(VEN) - Resolving difficulties facing agricultural exports is a major task for the agricultural sector, since its export value showed negative growth in the first seven months of this year.
Businesses need to improve the quality of agricultural products
At a recent meeting with associations and businesses, the Steering Committee for Agricultural Marketing under the Ministry of Agriculture and Rural Development (MARD) said rice and cassava topped the list of export decline. Low import demand led also to decreases in the export value of other products such as tea, seafood, and bamboo-made handicrafts.
In the first seven months, cassava exports reached 2.31 million tonnes worth US$616 million, down 19 percent in volume and 28.3 percent in value compared with the same period last year. China remained a major importer of Vietnamese cassava, accounting for 86.1 percent of total exports, down 23.5 percent in volume and 33 percent in value.

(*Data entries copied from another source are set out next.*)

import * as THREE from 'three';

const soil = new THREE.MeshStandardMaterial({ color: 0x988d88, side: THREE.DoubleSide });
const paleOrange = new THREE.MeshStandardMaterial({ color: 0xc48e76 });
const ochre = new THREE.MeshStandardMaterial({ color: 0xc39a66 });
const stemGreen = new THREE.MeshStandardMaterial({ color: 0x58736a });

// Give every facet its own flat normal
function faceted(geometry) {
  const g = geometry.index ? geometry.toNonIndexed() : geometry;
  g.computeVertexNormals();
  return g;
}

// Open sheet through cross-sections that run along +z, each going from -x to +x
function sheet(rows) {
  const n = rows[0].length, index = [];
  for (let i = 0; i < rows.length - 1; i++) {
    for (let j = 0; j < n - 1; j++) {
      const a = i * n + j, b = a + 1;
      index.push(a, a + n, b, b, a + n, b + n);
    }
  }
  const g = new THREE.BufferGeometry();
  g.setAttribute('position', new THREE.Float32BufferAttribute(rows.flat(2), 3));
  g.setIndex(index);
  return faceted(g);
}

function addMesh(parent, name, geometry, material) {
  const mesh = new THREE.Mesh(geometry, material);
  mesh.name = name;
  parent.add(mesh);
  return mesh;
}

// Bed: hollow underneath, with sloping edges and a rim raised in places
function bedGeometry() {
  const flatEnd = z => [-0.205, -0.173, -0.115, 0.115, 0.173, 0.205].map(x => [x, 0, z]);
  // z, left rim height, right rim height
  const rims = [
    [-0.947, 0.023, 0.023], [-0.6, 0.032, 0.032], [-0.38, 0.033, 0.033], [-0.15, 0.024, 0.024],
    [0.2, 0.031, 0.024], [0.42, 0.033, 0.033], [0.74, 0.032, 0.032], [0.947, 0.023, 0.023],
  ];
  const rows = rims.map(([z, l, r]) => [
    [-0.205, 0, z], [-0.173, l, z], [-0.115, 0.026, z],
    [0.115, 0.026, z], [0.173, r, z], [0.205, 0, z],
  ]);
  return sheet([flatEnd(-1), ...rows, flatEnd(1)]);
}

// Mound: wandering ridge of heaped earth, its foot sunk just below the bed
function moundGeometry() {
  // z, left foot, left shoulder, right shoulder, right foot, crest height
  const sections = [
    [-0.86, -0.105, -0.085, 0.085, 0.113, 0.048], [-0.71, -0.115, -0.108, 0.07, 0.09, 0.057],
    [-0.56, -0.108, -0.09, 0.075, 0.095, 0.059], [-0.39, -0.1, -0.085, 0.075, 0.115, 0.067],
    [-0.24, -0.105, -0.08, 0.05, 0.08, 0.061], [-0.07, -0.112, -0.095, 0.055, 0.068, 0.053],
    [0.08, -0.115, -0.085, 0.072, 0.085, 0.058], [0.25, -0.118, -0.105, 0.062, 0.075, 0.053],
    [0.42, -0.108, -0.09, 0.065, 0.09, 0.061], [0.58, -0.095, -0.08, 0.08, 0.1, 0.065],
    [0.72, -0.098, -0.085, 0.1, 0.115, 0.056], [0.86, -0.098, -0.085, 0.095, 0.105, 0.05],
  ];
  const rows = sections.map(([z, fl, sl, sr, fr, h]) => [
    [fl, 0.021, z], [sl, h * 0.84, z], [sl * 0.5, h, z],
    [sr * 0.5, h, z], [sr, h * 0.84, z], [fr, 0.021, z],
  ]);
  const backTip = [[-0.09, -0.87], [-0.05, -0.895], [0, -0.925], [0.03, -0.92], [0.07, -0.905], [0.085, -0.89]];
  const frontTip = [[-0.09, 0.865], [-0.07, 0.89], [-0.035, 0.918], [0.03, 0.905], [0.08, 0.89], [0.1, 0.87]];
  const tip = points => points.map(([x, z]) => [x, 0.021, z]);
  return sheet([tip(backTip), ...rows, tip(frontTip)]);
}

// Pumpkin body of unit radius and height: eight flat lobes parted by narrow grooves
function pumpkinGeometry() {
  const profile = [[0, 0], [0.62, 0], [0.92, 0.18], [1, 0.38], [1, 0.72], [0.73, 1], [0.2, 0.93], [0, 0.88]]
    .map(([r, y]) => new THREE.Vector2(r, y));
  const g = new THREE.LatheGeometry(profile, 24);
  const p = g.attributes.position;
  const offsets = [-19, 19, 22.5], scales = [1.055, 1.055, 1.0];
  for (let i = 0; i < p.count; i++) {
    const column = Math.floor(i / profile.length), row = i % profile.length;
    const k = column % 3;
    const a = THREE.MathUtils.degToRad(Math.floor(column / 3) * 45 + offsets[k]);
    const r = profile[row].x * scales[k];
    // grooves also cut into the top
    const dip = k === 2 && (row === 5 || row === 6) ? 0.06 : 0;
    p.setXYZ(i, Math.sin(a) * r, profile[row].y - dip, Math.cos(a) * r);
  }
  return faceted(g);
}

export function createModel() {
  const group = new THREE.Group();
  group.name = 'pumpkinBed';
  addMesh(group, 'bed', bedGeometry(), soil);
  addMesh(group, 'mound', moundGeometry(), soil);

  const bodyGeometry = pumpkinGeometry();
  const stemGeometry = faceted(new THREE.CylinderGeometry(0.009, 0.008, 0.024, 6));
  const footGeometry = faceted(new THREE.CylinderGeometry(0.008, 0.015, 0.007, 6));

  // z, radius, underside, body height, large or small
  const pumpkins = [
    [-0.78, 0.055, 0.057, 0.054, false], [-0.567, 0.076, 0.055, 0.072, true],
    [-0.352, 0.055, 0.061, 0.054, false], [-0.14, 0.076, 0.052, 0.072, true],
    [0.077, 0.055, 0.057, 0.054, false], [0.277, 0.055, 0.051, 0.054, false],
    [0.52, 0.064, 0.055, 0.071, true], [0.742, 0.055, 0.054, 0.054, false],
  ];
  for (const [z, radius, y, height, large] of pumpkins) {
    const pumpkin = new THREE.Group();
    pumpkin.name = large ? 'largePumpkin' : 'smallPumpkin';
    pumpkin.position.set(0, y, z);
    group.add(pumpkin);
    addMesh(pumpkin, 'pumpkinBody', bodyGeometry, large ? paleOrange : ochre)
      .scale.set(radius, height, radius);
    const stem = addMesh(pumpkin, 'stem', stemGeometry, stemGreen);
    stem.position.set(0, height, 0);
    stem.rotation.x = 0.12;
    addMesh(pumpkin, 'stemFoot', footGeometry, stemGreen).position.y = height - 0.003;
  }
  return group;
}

Given the dependence on the Chinese market, rice exports have faced various difficulties due to the absence of big export contracts since the beginning of the year and the pressure of Thai rice clearance sales on export prices of Vietnamese rice. “Importers currently have high demand for quality, high-priced rice while there is no position for Vietnamese rice in major markets such as the US, the EU, and even Japan,” said Vietnam Food Association President Huynh The Nang.
Seafood exports have also faced numerous difficulties. Shrimp exports to Australia have to undergo strict quarantine examinations while the export price of tra fish has dropped. Vietnam Association of Seafood Exporters and Producers (VASEP) Secretary General Truong Dinh Hoe worried on the oversupply of tra fish in the context of weak demand in EU. He predicted the recovery of demand for tra fish imports in September and October, but the annual export value could hardly reach last year’s result.
Trade barriers are big hindrances to Vietnamese agricultural exports. This year, China has tightened management over imports via unofficial channels, leading to the stagnancy of many kinds of agricultural products at border crossings. In the last two months, Vietnamese cassava could not be sold to China via border crossings in Lang Son Province. Vietnam needs to take sound measures to deal with this problem.
Deputy Minister of Agriculture and Rural Development Tran Thanh Nam said the MARD would intensify trade promotion to boost rice exports to traditional markets such as the Philippines, Indonesia, and Africa. Suitable action will be taken to cope with technical barriers such as those imposed by the US on Vietnamese tra fish and tea exports. The MARD will send a delegation to the US this November to persuade the US Lower House to vote for the Upper House’s resolution on the termination of the catfish inspection program mandated by the US’ Farm Bills.
Along with dealing with export difficulties, agricultural businesses need to promote domestic sales by launching high quality products, according to the MARD.